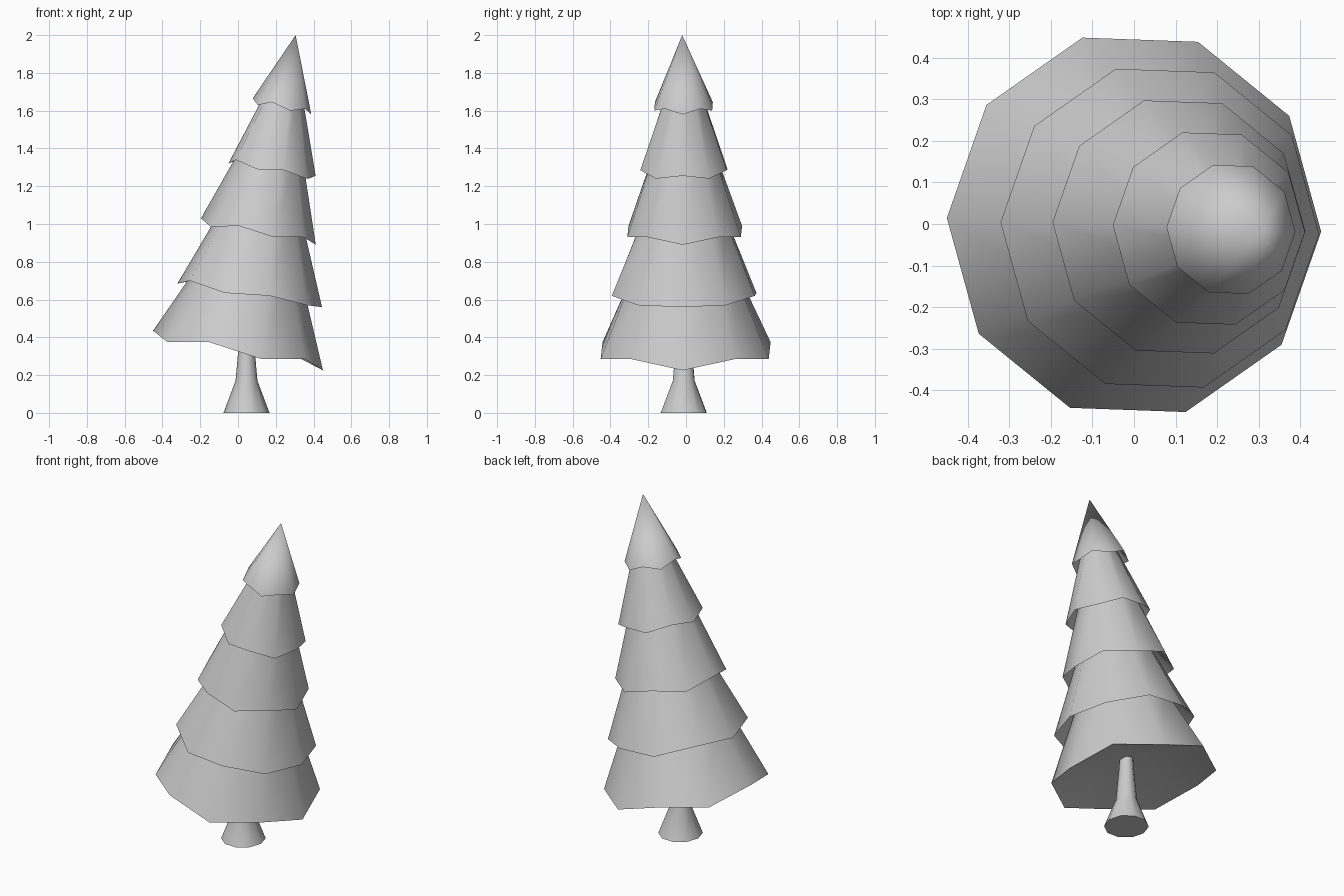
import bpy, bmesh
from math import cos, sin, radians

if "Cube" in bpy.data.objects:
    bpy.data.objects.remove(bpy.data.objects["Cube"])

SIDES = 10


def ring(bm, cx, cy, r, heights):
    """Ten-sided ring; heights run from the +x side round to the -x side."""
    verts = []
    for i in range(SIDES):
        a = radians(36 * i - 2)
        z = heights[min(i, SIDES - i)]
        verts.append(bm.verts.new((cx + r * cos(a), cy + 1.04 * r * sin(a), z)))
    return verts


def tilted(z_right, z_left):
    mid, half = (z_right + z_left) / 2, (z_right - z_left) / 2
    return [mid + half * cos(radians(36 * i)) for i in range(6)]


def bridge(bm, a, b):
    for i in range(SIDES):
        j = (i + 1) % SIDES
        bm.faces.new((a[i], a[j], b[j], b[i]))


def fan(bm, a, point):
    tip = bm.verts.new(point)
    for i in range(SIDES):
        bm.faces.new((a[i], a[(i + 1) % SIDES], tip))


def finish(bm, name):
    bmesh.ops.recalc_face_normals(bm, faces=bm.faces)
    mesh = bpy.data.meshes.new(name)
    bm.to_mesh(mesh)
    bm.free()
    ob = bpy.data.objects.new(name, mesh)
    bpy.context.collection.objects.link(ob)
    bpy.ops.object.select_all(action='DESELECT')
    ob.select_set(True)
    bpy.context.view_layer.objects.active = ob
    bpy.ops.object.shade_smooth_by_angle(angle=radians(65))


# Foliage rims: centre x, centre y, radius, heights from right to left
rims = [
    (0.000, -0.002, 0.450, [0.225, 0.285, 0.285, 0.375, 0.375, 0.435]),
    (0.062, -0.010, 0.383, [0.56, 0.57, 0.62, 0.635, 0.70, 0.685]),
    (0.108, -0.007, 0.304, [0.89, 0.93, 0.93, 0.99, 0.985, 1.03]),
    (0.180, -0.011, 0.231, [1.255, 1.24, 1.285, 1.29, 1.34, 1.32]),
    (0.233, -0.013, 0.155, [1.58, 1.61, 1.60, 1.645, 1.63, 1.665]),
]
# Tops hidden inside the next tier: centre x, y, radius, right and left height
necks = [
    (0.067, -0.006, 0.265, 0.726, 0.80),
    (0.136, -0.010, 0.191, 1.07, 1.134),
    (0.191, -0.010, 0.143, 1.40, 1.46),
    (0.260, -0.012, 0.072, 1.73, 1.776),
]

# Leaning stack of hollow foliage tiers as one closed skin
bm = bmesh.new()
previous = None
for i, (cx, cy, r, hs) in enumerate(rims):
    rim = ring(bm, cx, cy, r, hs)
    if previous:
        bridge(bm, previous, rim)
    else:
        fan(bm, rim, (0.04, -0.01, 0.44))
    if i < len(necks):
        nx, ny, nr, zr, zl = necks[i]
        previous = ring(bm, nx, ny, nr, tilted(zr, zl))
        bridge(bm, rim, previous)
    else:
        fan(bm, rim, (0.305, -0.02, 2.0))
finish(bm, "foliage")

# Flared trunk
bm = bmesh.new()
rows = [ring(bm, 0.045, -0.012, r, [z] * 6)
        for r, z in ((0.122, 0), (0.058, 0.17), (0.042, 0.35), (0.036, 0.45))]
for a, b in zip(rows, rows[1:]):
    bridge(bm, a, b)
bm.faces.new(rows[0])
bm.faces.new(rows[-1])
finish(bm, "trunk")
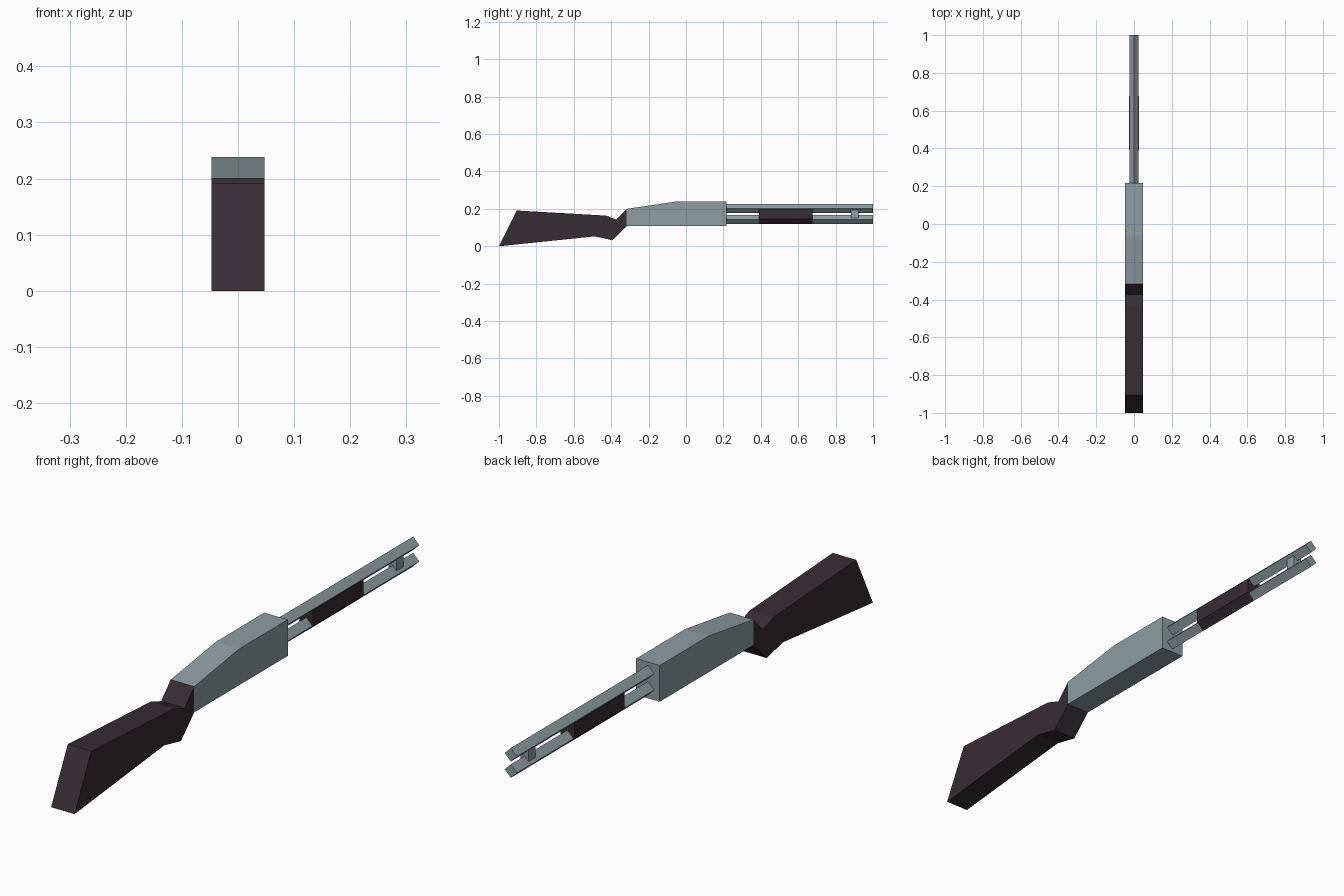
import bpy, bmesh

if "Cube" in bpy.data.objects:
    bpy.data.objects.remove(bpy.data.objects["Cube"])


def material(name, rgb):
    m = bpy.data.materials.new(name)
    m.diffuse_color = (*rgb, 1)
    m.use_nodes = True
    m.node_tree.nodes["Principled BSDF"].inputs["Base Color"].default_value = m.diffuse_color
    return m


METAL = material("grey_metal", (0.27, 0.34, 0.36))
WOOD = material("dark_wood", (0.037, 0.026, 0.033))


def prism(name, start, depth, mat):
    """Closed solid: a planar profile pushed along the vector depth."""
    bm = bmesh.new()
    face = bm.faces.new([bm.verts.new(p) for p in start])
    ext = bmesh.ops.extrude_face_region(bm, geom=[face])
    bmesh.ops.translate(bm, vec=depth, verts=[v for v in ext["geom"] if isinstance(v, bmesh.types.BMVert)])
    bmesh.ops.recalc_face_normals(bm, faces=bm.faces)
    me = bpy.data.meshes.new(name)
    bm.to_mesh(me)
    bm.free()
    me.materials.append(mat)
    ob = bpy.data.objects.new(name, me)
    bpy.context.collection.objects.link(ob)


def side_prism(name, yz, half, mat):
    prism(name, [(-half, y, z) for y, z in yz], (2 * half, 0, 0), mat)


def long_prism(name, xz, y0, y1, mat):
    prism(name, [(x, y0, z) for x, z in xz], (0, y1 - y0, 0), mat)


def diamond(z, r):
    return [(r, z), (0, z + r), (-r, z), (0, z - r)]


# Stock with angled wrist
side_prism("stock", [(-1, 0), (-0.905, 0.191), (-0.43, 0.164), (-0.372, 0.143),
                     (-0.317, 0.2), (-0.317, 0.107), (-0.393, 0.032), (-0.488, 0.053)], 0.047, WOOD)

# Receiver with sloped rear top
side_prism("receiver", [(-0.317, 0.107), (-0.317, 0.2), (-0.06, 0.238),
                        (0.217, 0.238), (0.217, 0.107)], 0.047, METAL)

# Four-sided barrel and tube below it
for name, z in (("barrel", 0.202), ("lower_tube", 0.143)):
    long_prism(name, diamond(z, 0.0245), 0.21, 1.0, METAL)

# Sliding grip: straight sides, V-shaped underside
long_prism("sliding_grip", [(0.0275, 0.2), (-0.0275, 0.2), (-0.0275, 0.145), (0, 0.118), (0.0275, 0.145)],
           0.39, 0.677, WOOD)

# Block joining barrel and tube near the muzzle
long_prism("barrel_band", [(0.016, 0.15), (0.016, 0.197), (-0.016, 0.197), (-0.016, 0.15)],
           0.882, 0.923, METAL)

=-=-=-=-=

How to complete this task
The lines from the top of the data above through the one holding "previous = ring(bm, nx, ny, nr, tilted(zr, zl))" are to be repeated exactly, and only those, with no pictures.

Solution
import bpy, bmesh
from math import cos, sin, radians

if "Cube" in bpy.data.objects:
    bpy.data.objects.remove(bpy.data.objects["Cube"])

SIDES = 10


def ring(bm, cx, cy, r, heights):
    """Ten-sided ring; heights run from the +x side round to the -x side."""
    verts = []
    for i in range(SIDES):
        a = radians(36 * i - 2)
        z = heights[min(i, SIDES - i)]
        verts.append(bm.verts.new((cx + r * cos(a), cy + 1.04 * r * sin(a), z)))
    return verts


def tilted(z_right, z_left):
    mid, half = (z_right + z_left) / 2, (z_right - z_left) / 2
    return [mid + half * cos(radians(36 * i)) for i in range(6)]


def bridge(bm, a, b):
    for i in range(SIDES):
        j = (i + 1) % SIDES
        bm.faces.new((a[i], a[j], b[j], b[i]))


def fan(bm, a, point):
    tip = bm.verts.new(point)
    for i in range(SIDES):
        bm.faces.new((a[i], a[(i + 1) % SIDES], tip))


def finish(bm, name):
    bmesh.ops.recalc_face_normals(bm, faces=bm.faces)
    mesh = bpy.data.meshes.new(name)
    bm.to_mesh(mesh)
    bm.free()
    ob = bpy.data.objects.new(name, mesh)
    bpy.context.collection.objects.link(ob)
    bpy.ops.object.select_all(action='DESELECT')
    ob.select_set(True)
    bpy.context.view_layer.objects.active = ob
    bpy.ops.object.shade_smooth_by_angle(angle=radians(65))


# Foliage rims: centre x, centre y, radius, heights from right to left
rims = [
    (0.000, -0.002, 0.450, [0.225, 0.285, 0.285, 0.375, 0.375, 0.435]),
    (0.062, -0.010, 0.383, [0.56, 0.57, 0.62, 0.635, 0.70, 0.685]),
    (0.108, -0.007, 0.304, [0.89, 0.93, 0.93, 0.99, 0.985, 1.03]),
    (0.180, -0.011, 0.231, [1.255, 1.24, 1.285, 1.29, 1.34, 1.32]),
    (0.233, -0.013, 0.155, [1.58, 1.61, 1.60, 1.645, 1.63, 1.665]),
]
# Tops hidden inside the next tier: centre x, y, radius, right and left height
necks = [
    (0.067, -0.006, 0.265, 0.726, 0.80),
    (0.136, -0.010, 0.191, 1.07, 1.134),
    (0.191, -0.010, 0.143, 1.40, 1.46),
    (0.260, -0.012, 0.072, 1.73, 1.776),
]

# Leaning stack of hollow foliage tiers as one closed skin
bm = bmesh.new()
previous = None
for i, (cx, cy, r, hs) in enumerate(rims):
    rim = ring(bm, cx, cy, r, hs)
    if previous:
        bridge(bm, previous, rim)
    else:
        fan(bm, rim, (0.04, -0.01, 0.44))
    if i < len(necks):
        nx, ny, nr, zr, zl = necks[i]
        previous = ring(bm, nx, ny, nr, tilted(zr, zl))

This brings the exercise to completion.